American Express is one of the four major U.S. payment networks, along with Visa, Mastercard and Discover. And for many years, AmEx lagged behind all of them in terms of merchant acceptance. As a shopper, may have heard the phrase, "I'm sorry, we don't take American Express."
“Compared with the other payment networks, AmEx tended to charge merchants higher interchange fees, aka 'swipe fees.'”
The main reason: Compared with the other payment networks, AmEx tended to charge merchants higher interchange fees, aka "swipe fees." When you swipe (or dip or tap) a credit card, the store pays a fee to ensure that you get charged and the store gets paid for the sale. Part of that fee, known as "interchange," goes to the credit card issuer and typically ranges from 1% to 3% of the transaction. This varies depending on multiple factors, including card type, merchant type, and transaction volume and value.
Unlike with debit card interchange fees, which are capped, federal law does not regulate or limit credit card swipe fees. They are typically set by the payment networks, and American Express in the past has been more expensive for merchants to accept, with swipe fees as much as one percentage point higher than the competition as recently as 2017.
That may not sound like much, but it can make a big difference for small businesses operating on extremely thin margins. Not coincidentally, small businesses often were precisely the kinds of places that didn't accept AmEx — until recently.
Why have AmEx swipe fees historically been higher? It has to do with its business model. Typically, credit card companies make much of their money via interest charges. But many of American Express’ most popular products are charge cards rather than true credit cards, meaning cardholders pay their bills in full every month and do not incur interest. AmEx's card business has relied largely on fees, including annual fees and swipe fees from merchants.
More retailers are now accepting American Express
According to AmEx, a large factor in its increased acceptance over the past few years has been its OptBlue program, which allows small businesses (defined as having an estimated American Express charge volume of less than $1 million per year) to accept American Express cards through one of the third-party payment processors that partner with the issuer.
In a shift from the traditional system, those payment processors set the swipe fee rates they charge businesses, so merchants can shop around for a more competitive rate.
“According to an American Express representative, 99% of U.S. merchants who accept credit cards also now accept AmEx.”
It certainly seems to be making a difference. The Nilson Report, an influential industry newsletter, confirms that third-party partnerships have helped boost AmEx acceptance, based on 2020 data.
Additionally, merchants may have a possible incentive to accept American Express: Their cardholders apparently spend more.
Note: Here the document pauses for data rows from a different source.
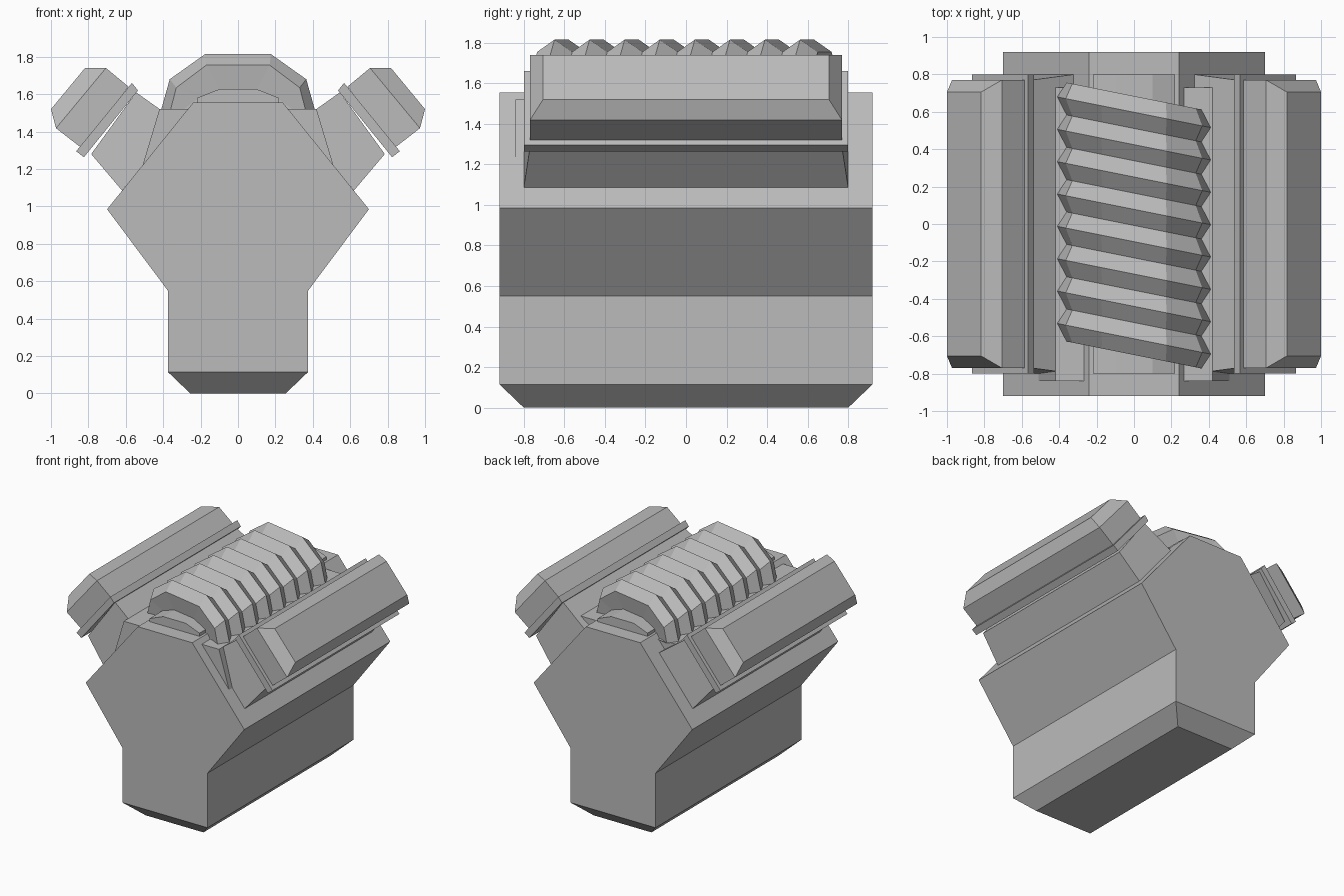
import bpy, bmesh

if "Cube" in bpy.data.objects:
    bpy.data.objects.remove(bpy.data.objects["Cube"], do_unlink=True)

metal = bpy.data.materials.new("grey_metal")
metal.use_nodes = True
GREY = (0.5, 0.5, 0.5, 1)
metal.diffuse_color = GREY
metal.node_tree.nodes["Principled BSDF"].inputs["Base Color"].default_value = GREY


def loft(name, rings, cap=True):
    """Join equal-length closed rings of points with faces."""
    bm = bmesh.new()
    loops = [[bm.verts.new(p) for p in ring] for ring in rings]
    n = len(rings[0])
    for a, b in zip(loops, loops[1:]):
        for i in range(n):
            j = (i + 1) % n
            bm.faces.new((a[i], a[j], b[j], b[i]))
    if cap:
        bm.faces.new(loops[0])
        bm.faces.new(loops[-1])
    bmesh.ops.recalc_face_normals(bm, faces=bm.faces)
    mesh = bpy.data.meshes.new(name)
    bm.to_mesh(mesh)
    bm.free()
    mesh.materials.append(metal)
    obj = bpy.data.objects.new(name, mesh)
    bpy.context.collection.objects.link(obj)
    return obj


def prism(name, profile, y0, y1):
    return loft(name, [[(x, y, z) for x, z in profile] for y in (y0, y1)])


def mirrored(half):
    return half + [(-x, z) for x, z in reversed(half)]


def bank_part(name, side, layers):
    """Stack of rectangles: upper corner, lower corner, half length."""
    rings = []
    for (xa, za), (xb, zb), h in layers:
        rings.append([(side * xa, -h, za), (side * xa, h, za),
                      (side * xb, h, zb), (side * xb, -h, zb)])
    return loft(name, rings)


# Engine block with a bevelled sump
prism("engine_block", mirrored([(0.375, 0.115), (0.375, 0.55), (0.70, 0.985), (0.24, 1.555)]), -0.92, 0.92)
loft("sump", [[(-x, -y, z), (x, -y, z), (x, y, z), (-x, y, z)]
              for x, y, z in ((0.255, 0.80, 0), (0.375, 0.92, 0.115))])

# Cylinder banks on both sides
for side, label in ((1, "left"), (-1, "right")):
    bank_part(label + "_cylinder_head", side, [
        ((0.32, 1.45), (0.62, 1.085), 0.80),
        ((0.545, 1.61), (0.785, 1.28), 0.77)])
    bank_part(label + "_head_gasket", side, [
        ((0.535, 1.62), (0.824, 1.263), 0.80),
        ((0.567, 1.66), (0.865, 1.295), 0.80)])
    bank_part(label + "_valve_cover", side, [
        ((0.585, 1.64), (0.84, 1.315), 0.77),
        ((0.706, 1.74), (0.973, 1.418), 0.77),
        ((0.818, 1.74), (1.0, 1.52), 0.705)])
    flange = [(0.26, 1.52), (0.42, 1.52), (0.51, 1.22), (0.30, 1.22)]
    prism(label + "_intake_flange", [(side * x, z) for x, z in flange], -0.84, 0.73)

# Low plenum in the valley between the banks
plenum = mirrored([(0.22, 1.53), (0.22, 1.58), (0.10, 1.627)])
prism("plenum", plenum, -0.80, 0.80)

# Ribbed intake cover: crest and valley arches, slanted across the engine
crest = mirrored([(0.41, 1.52), (0.365, 1.68), (0.175, 1.815)])
valley = mirrored([(0.36, 1.52), (0.33, 1.635), (0.17, 1.755)])
inner = mirrored([(0.29, 1.52), (0.21, 1.58), (0.10, 1.625)])
RIBS, PITCH, SLANT = 8, 0.173, 0.2


def slanted(profile, y):
    return [(x, y - SLANT * x, z) for x, z in profile]


start = -RIBS * PITCH / 2 - 0.008
rings = [slanted(inner, start + 0.02)]
for i in range(2 * RIBS + 1):
    rings.append(slanted(crest if i % 2 else valley, start + i * PITCH / 2))
rings.append(slanted(inner, start + RIBS * PITCH - 0.02))
loft("ribbed_intake_cover", rings)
On average, consumers carrying an American Express card spend three times more than consumers who don’t, and their average transactions on those cards are 1.7 times higher, according to data provided by American Express.
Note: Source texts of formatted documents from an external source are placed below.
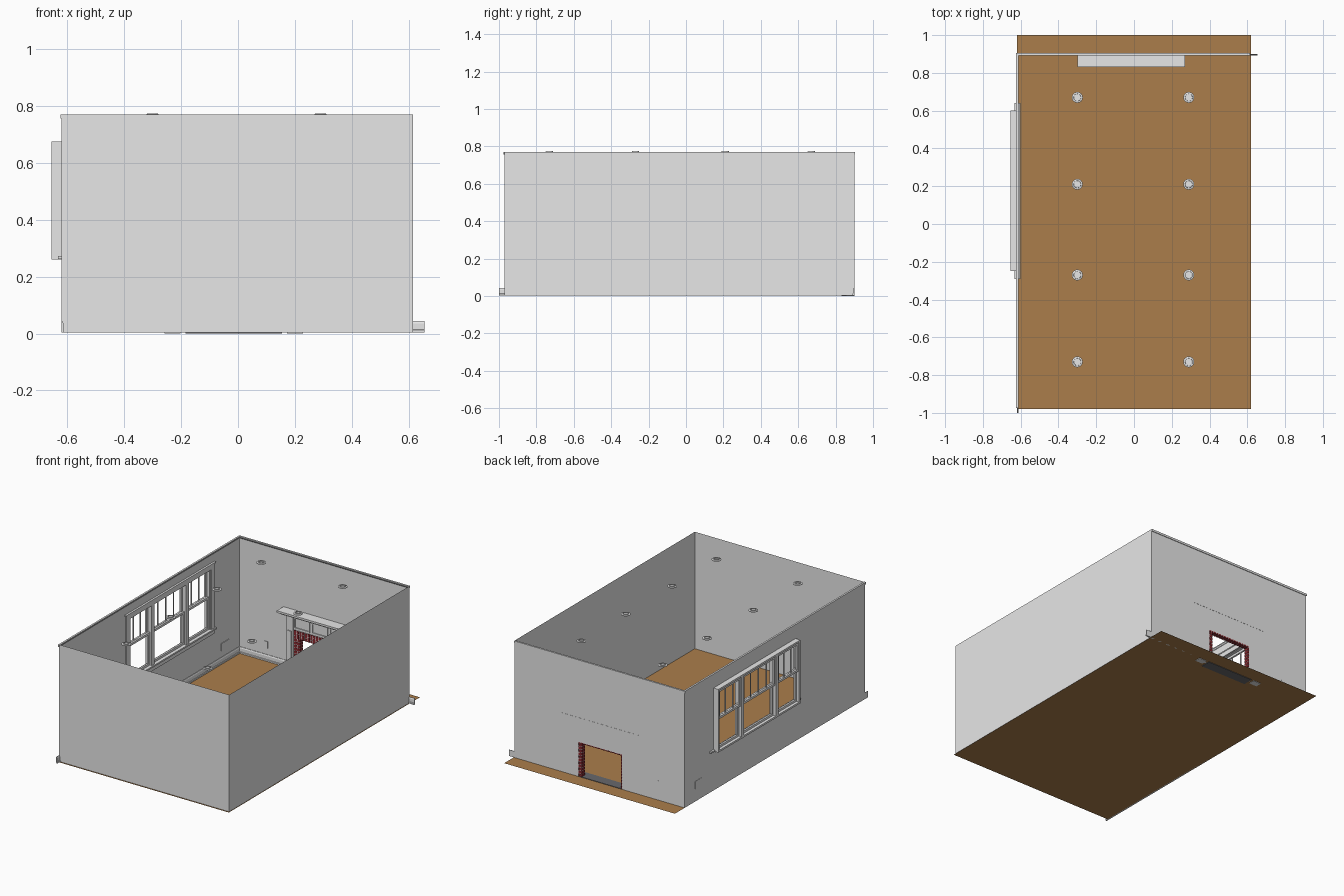
import bpy, bmesh, math

if "Cube" in bpy.data.objects:
    bpy.data.objects.remove(bpy.data.objects["Cube"])

def mat(name, r, g, b):
    m = bpy.data.materials.new(name)
    m.diffuse_color = (r, g, b, 1)
    m.use_nodes = True
    m.node_tree.nodes["Principled BSDF"].inputs["Base Color"].default_value = m.diffuse_color
    return m

PAINT = mat("light_grey_paint", 0.8, 0.8, 0.8)
WOOD = mat("brown_floor", 0.41, 0.208, 0.071)
BRICK = mat("dark_red_brick", 0.25, 0.022, 0.028)
SLATE = mat("charcoal_hearth", 0.14, 0.14, 0.15)

XL, XR, YF, YB, H = -0.62, 0.615, -0.97, 0.90, 0.77

def finish(name, bm, m):
    me = bpy.data.meshes.new(name)
    bm.to_mesh(me)
    bm.free()
    me.materials.append(m)
    ob = bpy.data.objects.new(name, me)
    bpy.context.collection.objects.link(ob)
    return ob

def boxes(name, m, items):
    """One object from boxes given as (x0, x1, y0, y1, z0, z1)."""
    bm = bmesh.new()
    for x0, x1, y0, y1, z0, z1 in items:
        vs = bmesh.ops.create_cube(bm, size=1)["verts"]
        for v in vs:
            v.co = (x0 + (v.co.x + .5) * (x1 - x0),
                    y0 + (v.co.y + .5) * (y1 - y0),
                    z0 + (v.co.z + .5) * (z1 - z0))
    return finish(name, bm, m)

def wall(name, place, a0, a1, hole=None):
    """Single-sheet wall; place(a, z) gives a point, hole is (a0, a1, z0, z1)."""
    rects = [(a0, a1, 0.003, H)]
    if hole:
        h0, h1, z0, z1 = hole
        rects = [(a0, h0, 0.003, H), (h1, a1, 0.003, H), (h0, h1, z1, H)]
        if z0 > 0.01:
            rects.append((h0, h1, 0.003, z0))
    bm = bmesh.new()
    for p, q, z0, z1 in rects:
        bm.faces.new([bm.verts.new(place(a, z))
                      for a, z in ((p, z0), (q, z0), (q, z1), (p, z1))])
    return finish(name, bm, PAINT)

def moulding(name, profile, place, a0, a1):
    """Profile of (depth from wall, z) run along a wall."""
    bm = bmesh.new()
    ends = [[bm.verts.new(place(a, d, z)) for d, z in profile] for a in (a0, a1)]
    n = len(profile)
    for i in range(n):
        j = (i + 1) % n
        bm.faces.new((ends[0][i], ends[0][j], ends[1][j], ends[1][i]))
    bm.faces.new(ends[0])
    bm.faces.new(ends[1])
    bmesh.ops.recalc_face_normals(bm, faces=bm.faces)
    return finish(name, bm, PAINT)

# Floor sheet
bm = bmesh.new()
bm.faces.new([bm.verts.new(p) for p in ((-.62, -.98, .003), (.62, -.98, .003),
                                        (.62, 1, .003), (-.62, 1, .003))])
finish("floor", bm, WOOD)

# Four walls, with window and fireplace openings
wall("front_wall", lambda a, z: (a, YF, z), XL, XR)
wall("right_wall", lambda a, z: (XR, a, z), YF, YB)
wall("left_wall", lambda a, z: (XL, a, z), YF, YB, (-0.25, 0.60, 0.27, 0.67))
wall("back_wall", lambda a, z: (a, YB, z), XL, XR, (-0.165, 0.15, 0, 0.23))

# Baseboards and crown mouldings on the left and back walls
base = [(0, 0.003), (0.009, 0.003), (0.009, 0.012), (0.006, 0.014),
        (0.006, 0.036), (0.003, 0.044), (0, 0.044)]
crown = [(-0.004, 0.756), (0.002, 0.756), (0.008, 0.764), (0.008, 0.77), (-0.004, 0.77)]
on_left = lambda a, d, z: (XL + d, a, z)
on_back = lambda a, d, z: (a, YB - d, z)
moulding("left_baseboard", base, on_left, -1.0, YB)
moulding("back_baseboard_left", base, on_back, XL, -0.255)
moulding("back_baseboard_right", base, on_back, 0.225, 0.655)
moulding("left_crown", crown, on_left, -0.975, 0.904)
moulding("back_crown", crown, on_back, -0.624, XR)

# Window: outer box frame and mullions
Z0, Z1, ZM = 0.26, 0.675, 0.48
OUT, IN = -0.655, -0.618
boxes("window_frame", PAINT,
      [(OUT, IN, -0.25, 0.60, Z0, Z0 + .012), (OUT, IN, -0.25, 0.60, Z1 - .012, Z1)] +
      [(OUT, IN, y0, y1, Z0, Z1) for y0, y1 in
       ((-0.25, -0.238), (-0.022, 0.004), (0.334, 0.36), (0.588, 0.60))])

# Window sashes: divided upper sash outside, plain lower sash inside
def sash(name, x, y0, y1, z0, z1, bars):
    w = 0.014
    parts = [(x, x + .012, y0, y0 + w, z0, z1), (x, x + .012, y1 - w, y1, z0, z1),
             (x, x + .012, y0, y1, z0, z0 + w), (x, x + .012, y0, y1, z1 - w, z1)]
    for i in range(bars):
        y = y0 + (y1 - y0) * (i + 1) / (bars + 1)
        parts.append((x + .003, x + .009, y - .003, y + .003, z0, z1))
    boxes(name, PAINT, parts)

for label, y0, y1, bars in (("front", -0.238, -0.022, 2), ("middle", 0.004, 0.334, 3),
                            ("rear", 0.36, 0.588, 2)):
    sash(label + "_upper_sash", -0.65, y0, y1, ZM - .007, Z1 - .012, bars)
    sash(label + "_lower_sash", -0.636, y0, y1, Z0 + .012, ZM + .007, 0)

# Window casing and sill on the room side
C0, C1 = XL, -0.610
boxes("window_casing", PAINT,
      [(C0, C1, -0.283, -0.245, 0.27, 0.70), (C0, C1, 0.595, 0.633, 0.27, 0.70),
       (C0, C1, -0.283, 0.633, 0.665, 0.70),
       (C0, C1, -0.024, 0.006, 0.27, 0.67), (C0, C1, 0.332, 0.362, 0.27, 0.67),
       (C0, C1 + .003, -0.29, 0.64, 0.695, 0.702)])
boxes("window_sill", PAINT, [(-0.632, -0.602, -0.29, 0.64, 0.262, 0.272),
                             (C0, C1, -0.28, 0.63, 0.235, 0.262)])

# Mantel: shelf, bed moulding, frieze with three framed panels, pilasters
CX = -0.015
boxes("mantel_shelf", PAINT, [(-0.30, 0.27, 0.83, 0.901, 0.377, 0.39),
                              (-0.285, 0.255, 0.845, 0.90, 0.366, 0.377)])
boxes("mantel_frieze", PAINT, [(-0.255, 0.225, 0.872, 0.899, 0.275, 0.366)])
frames = []
for i in (-1, 0, 1):
    c, hw, y0, y1 = CX + i * 0.13, 0.058, 0.866, 0.872
    frames += [(c - hw, c - hw + .008, y0, y1, 0.285, 0.358),
               (c + hw - .008, c + hw, y0, y1, 0.285, 0.358),
               (c - hw, c + hw, y0, y1, 0.285, 0.293),
               (c - hw, c + hw, y0, y1, 0.350, 0.358)]
boxes("frieze_panel_frames", PAINT, frames)
pil = []
for s in (-1, 1):
    for a, b, y, z0, z1 in ((0.192, 0.24, 0.866, 0, 0.366), (0.188, 0.244, 0.858, 0, 0.05),
                            (0.204, 0.228, 0.861, 0.065, 0.265)):
        x0, x1 = sorted((CX + s * a, CX + s * b))
        pil.append((x0, x1, y, 0.899, z0, z1))
boxes("mantel_pilasters", PAINT, pil)

# Brick surround: mortar core with slightly proud bricks
BI, BO, BT0, BT1, BY0, BY1 = 0.142, 0.19, 0.222, 0.274, 0.868, 0.898
g = 0.002
boxes("brick_mortar", PAINT,
      [(CX + BI + g, CX + BO, BY0 + g, BY1 - g, 0.003, BT1),
       (CX - BO, CX - BI - g, BY0 + g, BY1 - g, 0.003, BT1),
       (CX - BO, CX + BO, BY0 + g, BY1 - g, BT0 + g, BT1)])
bricks = []
rows = 11
rh = (BT0 - 0.003) / rows
for r in range(rows):
    z0 = 0.003 + r * rh + g
    cuts = (BI, BO) if r % 2 else (BI, (BI + BO) / 2, BO)
    for a, b in zip(cuts, cuts[1:]):
        for s in (-1, 1):
            x0, x1 = sorted((CX + s * a, CX + s * (b - 2 * g)))
            bricks.append((x0, x1, BY0, BY1, z0, z0 + rh - 2 * g))
n = 19
bw = 2 * BO / n
for i in range(n):
    x0 = CX - BO + i * bw
    mid = BT0 + (0.033 if i % 2 else 0.019)
    for z0, z1 in ((BT0, mid - g), (mid + g, BT1)):
        bricks.append((x0 + g, x0 + bw - g, BY0, BY1, z0, z1))
boxes("bricks", BRICK, bricks)

# Hearth slab
boxes("hearth", SLATE, [(-0.185, 0.155, 0.832, 0.90, 0, 0.006)])

# Outlet plates on the left and back walls
boxes("left_wall_outlet", PAINT, [(XL - .001, XL + .004, 0.71, 0.79, 0.085, 0.135)])
boxes("back_wall_outlet", PAINT, [(-0.437, -0.413, YB - .004, YB + .001, 0.085, 0.13)])

# Eight ceiling downlights: stepped ring with a lens, lathed
ring = [(0.019, 0.768), (0.029, 0.766), (0.029, 0.769), (0.020, 0.771),
        (0.019, 0.774), (0.015, 0.774), (0.015, 0.768)]
SEG = 16
k = 0
for x in (-0.30, 0.29):
    for y in (0.67, 0.21, -0.27, -0.73):
        k += 1
        bm = bmesh.new()
        loops = [[bm.verts.new((x + r * math.cos(2 * math.pi * i / SEG),
                                y + r * math.sin(2 * math.pi * i / SEG), z))
                  for i in range(SEG)] for r, z in ring]
        for a, b in zip(loops, loops[1:] + loops[:1]):
            for i in range(SEG):
                j = (i + 1) % SEG
                bm.faces.new((a[i], a[j], b[j], b[i]))
        bm.faces.new(loops[-1])
        bmesh.ops.recalc_face_normals(bm, faces=bm.faces)
        finish("downlight_%d" % k, bm, PAINT)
Where American Express still lags
While the AmEx acceptance gap may have virtually closed in the U.S., it's still common to run into acceptance issues from merchants in other countries.
International acceptance data wasn't immediately available, but the gap with Visa and Mastercard is big enough that AmEx has made closing it a priority. The issuer is working to increase acceptance worldwide by partnering with local banks abroad that will acquire merchants on AmEx's behalf. According to an AmEx representative, they have more than doubled worldwide acceptance since 2017.
Still, AmEx specifically excludes most of its cards from earning dining rewards outside the U.S. Cards like the American Express® Gold Card once earned 4 points per $1 spent worldwide, but as of Feb. 3, 2022 now only earns those rewards at U.S. restaurants.
All information about the American Express® Green Card has been collected independently by NerdWallet. The American Express® Green Card is no longer available through NerdWallet. To view rates and fees of the American Express® Gold Card, see this page. To view rates and fees of the Delta SkyMiles® Blue American Express Card, see this page.